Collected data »
= Beginning of Section =
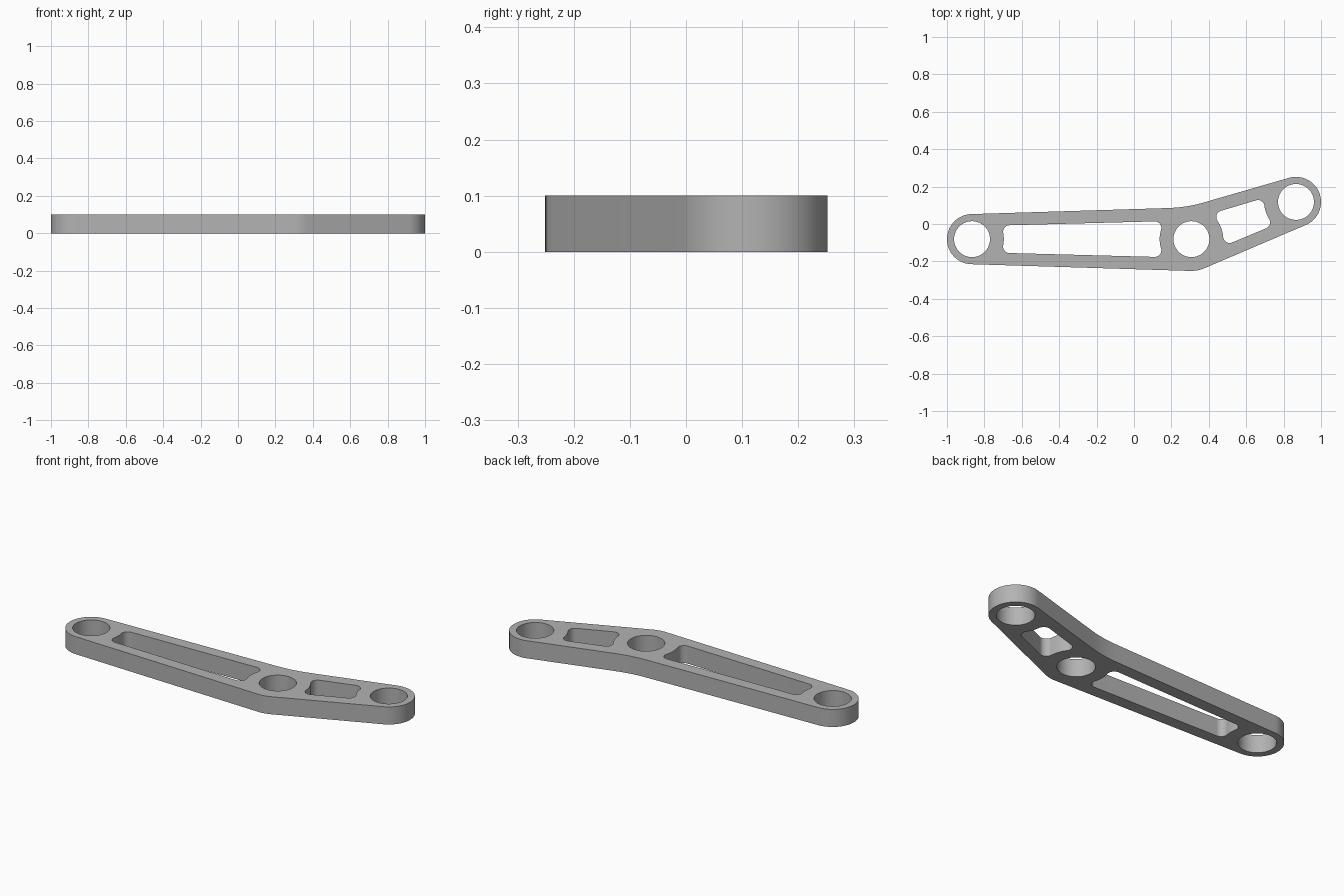
import bpy
import bmesh
from math import asin, atan2, ceil, cos, pi, remainder, sin, sqrt, tau
from mathutils import Vector

cube = bpy.data.objects.get("Cube")
if cube:
    bpy.data.objects.remove(cube, do_unlink=True)

# Boss centres and main sizes
LEFT, MID, RIGHT = Vector((-0.866, -0.081)), Vector((0.307, -0.081)), Vector((0.866, 0.118))
END_R, MID_R, HOLE_R = 0.134, 0.17, 0.096
CLEARANCE, CORNER, BLEND = 0.17, 0.035, 0.73
SLOT_END, SLOT_MID = 0.069, 0.1
HEIGHT = 0.1


def polar(angle):
    return Vector((cos(angle), sin(angle)))


def heading(v):
    return atan2(v.y, v.x)


def arc(centre, radius, start, end):
    """Points along the shorter arc between two angles."""
    sweep = remainder(end - start, tau)
    n = max(4, ceil(abs(sweep) / tau * 72))
    return [centre + radius * polar(start + sweep * i / n) for i in range(n + 1)]


def normal_angle(a, ra, b, rb, side):
    """Direction of the outward normal of a line touching two circles."""
    d = b - a
    return heading(d) + side * (pi / 2 + asin((rb - ra) / d.length))


def slot(a, ra, b, rb):
    """Tapered window whose ends follow the bosses, with rounded corners."""
    def corner(boss, radius, along, side):
        n = normal_angle(a, ra, b, rb, side)
        h = radius - CORNER
        reach = sqrt((CLEARANCE + CORNER) ** 2 - h * h)
        centre = boss + h * polar(n) + along * reach * polar(n - side * pi / 2)
        return centre, n, heading(boss - centre)

    points = []
    for boss, radius, along in ((a, ra, 1), (b, rb, -1)):
        c0, n0, in0 = corner(boss, radius, along, along)
        c1, n1, in1 = corner(boss, radius, along, -along)
        points += arc(c0, CORNER, n0, in0)
        points += arc(boss, CLEARANCE, in0 + pi, in1 + pi)
        points += arc(c1, CORNER, in1, n1)
    return points


def outline():
    """Hull around the three bosses with a soft blend at the inner bend."""
    up_l, low_l = (normal_angle(LEFT, END_R, MID, MID_R, s) for s in (1, -1))
    up_r, low_r = (normal_angle(MID, MID_R, RIGHT, END_R, s) for s in (1, -1))
    half = (up_r - up_l) / 2
    blend = MID + (MID_R + BLEND) / cos(half) * polar(up_l + half)
    return (arc(LEFT, END_R, up_l, low_l) + arc(MID, MID_R, low_l, low_r)
            + arc(RIGHT, END_R, low_r, up_r) + arc(blend, BLEND, up_r + pi, up_l + pi))


def circle(centre):
    return [centre + HOLE_R * polar(tau * i / 72) for i in range(72)]


# Link arm: filled profile with holes and windows, extruded upwards
loops = [outline(), slot(LEFT, SLOT_END, MID, SLOT_MID), slot(MID, SLOT_MID, RIGHT, SLOT_END)]
loops += [circle(c) for c in (LEFT, MID, RIGHT)]
bm = bmesh.new()
for loop in loops:
    verts = [bm.verts.new((p.x, p.y, 0)) for p in loop]
    for i, v in enumerate(verts):
        bm.edges.new((verts[i - 1], v))
bmesh.ops.remove_doubles(bm, verts=bm.verts[:], dist=0.0001)
bmesh.ops.triangle_fill(bm, use_beauty=True, edges=bm.edges[:], normal=(0, 0, 1))
grown = bmesh.ops.extrude_face_region(bm, geom=bm.faces[:], use_keep_orig=True)
top = [g for g in grown["geom"] if isinstance(g, bmesh.types.BMVert)]
bmesh.ops.translate(bm, verts=top, vec=(0, 0, HEIGHT))
bmesh.ops.recalc_face_normals(bm, faces=bm.faces[:])

mesh = bpy.data.meshes.new("link_arm")
bm.to_mesh(mesh)
bm.free()
arm = bpy.data.objects.new("link_arm", mesh)
bpy.context.collection.objects.link(arm)

# Plain grey metal
grey = bpy.data.materials.new("grey_metal")
grey.use_nodes = True
grey.diffuse_color = (0.45, 0.45, 0.45, 1)
grey.node_tree.nodes["Principled BSDF"].inputs["Base Color"].default_value = grey.diffuse_color
mesh.materials.append(grey)

bpy.ops.object.select_all(action="DESELECT")
arm.select_set(True)
bpy.context.view_layer.objects.active = arm
bpy.ops.object.shade_smooth_by_angle(angle=pi / 6)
= End of Section =
BRIEF » Give the records again exactly, pictures left out.

ANSWER TO THIS TASK »
import bpy
import bmesh
from math import asin, atan2, ceil, cos, pi, remainder, sin, sqrt, tau
from mathutils import Vector

cube = bpy.data.objects.get("Cube")
if cube:
    bpy.data.objects.remove(cube, do_unlink=True)

# Boss centres and main sizes
LEFT, MID, RIGHT = Vector((-0.866, -0.081)), Vector((0.307, -0.081)), Vector((0.866, 0.118))
END_R, MID_R, HOLE_R = 0.134, 0.17, 0.096
CLEARANCE, CORNER, BLEND = 0.17, 0.035, 0.73
SLOT_END, SLOT_MID = 0.069, 0.1
HEIGHT = 0.1


def polar(angle):
    return Vector((cos(angle), sin(angle)))


def heading(v):
    return atan2(v.y, v.x)


def arc(centre, radius, start, end):
    """Points along the shorter arc between two angles."""
    sweep = remainder(end - start, tau)
    n = max(4, ceil(abs(sweep) / tau * 72))
    return [centre + radius * polar(start + sweep * i / n) for i in range(n + 1)]


def normal_angle(a, ra, b, rb, side):
    """Direction of the outward normal of a line touching two circles."""
    d = b - a
    return heading(d) + side * (pi / 2 + asin((rb - ra) / d.length))


def slot(a, ra, b, rb):
    """Tapered window whose ends follow the bosses, with rounded corners."""
    def corner(boss, radius, along, side):
        n = normal_angle(a, ra, b, rb, side)
        h = radius - CORNER
        reach = sqrt((CLEARANCE + CORNER) ** 2 - h * h)
        centre = boss + h * polar(n) + along * reach * polar(n - side * pi / 2)
        return centre, n, heading(boss - centre)

    points = []
    for boss, radius, along in ((a, ra, 1), (b, rb, -1)):
        c0, n0, in0 = corner(boss, radius, along, along)
        c1, n1, in1 = corner(boss, radius, along, -along)
        points += arc(c0, CORNER, n0, in0)
        points += arc(boss, CLEARANCE, in0 + pi, in1 + pi)
        points += arc(c1, CORNER, in1, n1)
    return points


def outline():
    """Hull around the three bosses with a soft blend at the inner bend."""
    up_l, low_l = (normal_angle(LEFT, END_R, MID, MID_R, s) for s in (1, -1))
    up_r, low_r = (normal_angle(MID, MID_R, RIGHT, END_R, s) for s in (1, -1))
    half = (up_r - up_l) / 2
    blend = MID + (MID_R + BLEND) / cos(half) * polar(up_l + half)
    return (arc(LEFT, END_R, up_l, low_l) + arc(MID, MID_R, low_l, low_r)
            + arc(RIGHT, END_R, low_r, up_r) + arc(blend, BLEND, up_r + pi, up_l + pi))


def circle(centre):
    return [centre + HOLE_R * polar(tau * i / 72) for i in range(72)]


# Link arm: filled profile with holes and windows, extruded upwards
loops = [outline(), slot(LEFT, SLOT_END, MID, SLOT_MID), slot(MID, SLOT_MID, RIGHT, SLOT_END)]
loops += [circle(c) for c in (LEFT, MID, RIGHT)]
bm = bmesh.new()
for loop in loops:
    verts = [bm.verts.new((p.x, p.y, 0)) for p in loop]
    for i, v in enumerate(verts):
        bm.edges.new((verts[i - 1], v))
bmesh.ops.remove_doubles(bm, verts=bm.verts[:], dist=0.0001)
bmesh.ops.triangle_fill(bm, use_beauty=True, edges=bm.edges[:], normal=(0, 0, 1))
grown = bmesh.ops.extrude_face_region(bm, geom=bm.faces[:], use_keep_orig=True)
top = [g for g in grown["geom"] if isinstance(g, bmesh.types.BMVert)]
bmesh.ops.translate(bm, verts=top, vec=(0, 0, HEIGHT))
bmesh.ops.recalc_face_normals(bm, faces=bm.faces[:])

mesh = bpy.data.meshes.new("link_arm")
bm.to_mesh(mesh)
bm.free()
arm = bpy.data.objects.new("link_arm", mesh)
bpy.context.collection.objects.link(arm)

# Plain grey metal
grey = bpy.data.materials.new("grey_metal")
grey.use_nodes = True
grey.diffuse_color = (0.45, 0.45, 0.45, 1)
grey.node_tree.nodes["Principled BSDF"].inputs["Base Color"].default_value = grey.diffuse_color
mesh.materials.append(grey)

bpy.ops.object.select_all(action="DESELECT")
arm.select_set(True)
bpy.context.view_layer.objects.active = arm
bpy.ops.object.shade_smooth_by_angle(angle=pi / 6)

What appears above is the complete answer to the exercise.